But the planning work that was perhaps closest to his heart was in his native Lexington, where he served on the Planning Board in the 1930s, and again in the sixties, holding the offices of secretary and chairman. He was also elected to the Board of Selectmen (1968-71) and held a seat on the Historic District Commission in the seventies. (Professor Greeley's father had played an active role in the Lexington community before him, serving as president of the Historical Society.) Among Professor Greeley's many contributions to his home town are the brown and white plaques he put up at historic sites on Massachusetts Avenue.

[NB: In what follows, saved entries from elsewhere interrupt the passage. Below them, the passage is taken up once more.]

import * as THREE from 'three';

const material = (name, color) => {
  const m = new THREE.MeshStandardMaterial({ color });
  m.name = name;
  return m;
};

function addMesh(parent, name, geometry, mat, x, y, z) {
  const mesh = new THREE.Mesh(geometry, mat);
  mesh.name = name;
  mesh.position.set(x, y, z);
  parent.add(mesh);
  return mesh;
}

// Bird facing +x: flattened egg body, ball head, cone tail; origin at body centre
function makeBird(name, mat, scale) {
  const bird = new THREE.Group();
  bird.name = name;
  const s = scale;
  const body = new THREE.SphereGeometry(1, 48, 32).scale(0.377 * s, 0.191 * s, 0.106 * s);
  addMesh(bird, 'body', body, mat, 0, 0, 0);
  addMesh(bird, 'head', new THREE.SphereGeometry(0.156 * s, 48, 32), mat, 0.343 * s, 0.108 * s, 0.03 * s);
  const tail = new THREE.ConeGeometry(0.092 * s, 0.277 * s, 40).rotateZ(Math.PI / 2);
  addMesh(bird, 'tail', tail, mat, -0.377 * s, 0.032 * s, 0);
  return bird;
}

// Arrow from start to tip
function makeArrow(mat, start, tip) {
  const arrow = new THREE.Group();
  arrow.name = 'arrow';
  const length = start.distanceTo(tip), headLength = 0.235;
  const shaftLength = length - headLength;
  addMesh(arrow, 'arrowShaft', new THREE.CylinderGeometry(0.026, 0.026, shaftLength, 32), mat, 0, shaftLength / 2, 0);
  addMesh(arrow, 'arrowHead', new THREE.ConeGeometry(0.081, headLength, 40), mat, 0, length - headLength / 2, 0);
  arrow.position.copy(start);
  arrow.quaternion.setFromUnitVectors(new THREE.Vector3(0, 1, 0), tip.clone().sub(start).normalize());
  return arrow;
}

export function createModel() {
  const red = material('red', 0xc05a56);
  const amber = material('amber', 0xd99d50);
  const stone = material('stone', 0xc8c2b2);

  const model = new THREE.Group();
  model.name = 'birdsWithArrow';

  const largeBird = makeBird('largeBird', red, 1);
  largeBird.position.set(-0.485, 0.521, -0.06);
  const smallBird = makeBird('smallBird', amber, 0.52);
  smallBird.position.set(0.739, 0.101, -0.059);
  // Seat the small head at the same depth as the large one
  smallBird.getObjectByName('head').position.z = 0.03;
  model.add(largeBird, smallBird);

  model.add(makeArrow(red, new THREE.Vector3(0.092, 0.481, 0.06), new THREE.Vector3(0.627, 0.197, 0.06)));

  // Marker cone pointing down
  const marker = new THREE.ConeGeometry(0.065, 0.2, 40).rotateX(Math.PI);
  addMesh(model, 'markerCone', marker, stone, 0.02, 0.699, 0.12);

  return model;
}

The January 7 headline for his page one obituary in the Lexington Minuteman read: "Local icon Roland Greeley dead at 88."
Professor Greeley received the AB from Harvard College in 1931 and attended the Harvard City Planning School from 1931-34. He was chief planner for the New England Regional Planning Commission from 1935-43 and a control engineer at the Federal Works Agency in Boston.
He joined the MIT faculty as an assistant professor of regional planning in 1945, was promoted to associate professor in 1947, served as acting head of the Department of City and Regional Planning (now the Department of Urban Studies) from 1951-52, and was promoted to professor in 1961.
He was a trustee of Mount Auburn Hospital and a member of the Massachusetts Trustees of Reservations and the Board of Governors of the American Institute of Planners.
Professor Greeley died in his twin sisters' home on Massachusetts Avenue in Lexington, the same house he lived in during his youth. "He spent his last week here, in the music room," said his sister, Anne Greeley Dutka. "His children and grandchildren were around the whole week. He was always very active in the First Parish Church and we had his bed where he could see it from the window. He could also see the Christmas tree, and we kept it lighted all the time for him."
Mr. Greeley's wife, Marion (Kimball) died in 1986. Just last month he suffered the death of his son, Warren Kimball, who died at age 57.
Professor Greeley is survived by three sons: William Bradford of Devon, PA, Edward Houghton of Nairobi, Kenya, and David McLean of Brooks, ME; a daughter, Sally Anne Greeley Benson of Bigelow, MN; twin sisters Ellen Greeley Bryant Warren and Anne Greeley Dutka, both of Lexington; 13 grandchildren and six great-grandchildren.
Funeral services were held on January 7 at the First Parish Church in Lexington.
Donations in Roland Greeley's memory may be sent to the First Parish Unitarian Universalist Church, 7 Harrington Road, Lexington 02421-4897 or to the Star Island Corp. (a Unitarian Congregationalist summer retreat off Portsmouth, NH), 110 Arlington St., Boston 02116-5302.
A version of this article appeared in MIT Tech Talk on January 13, 1999.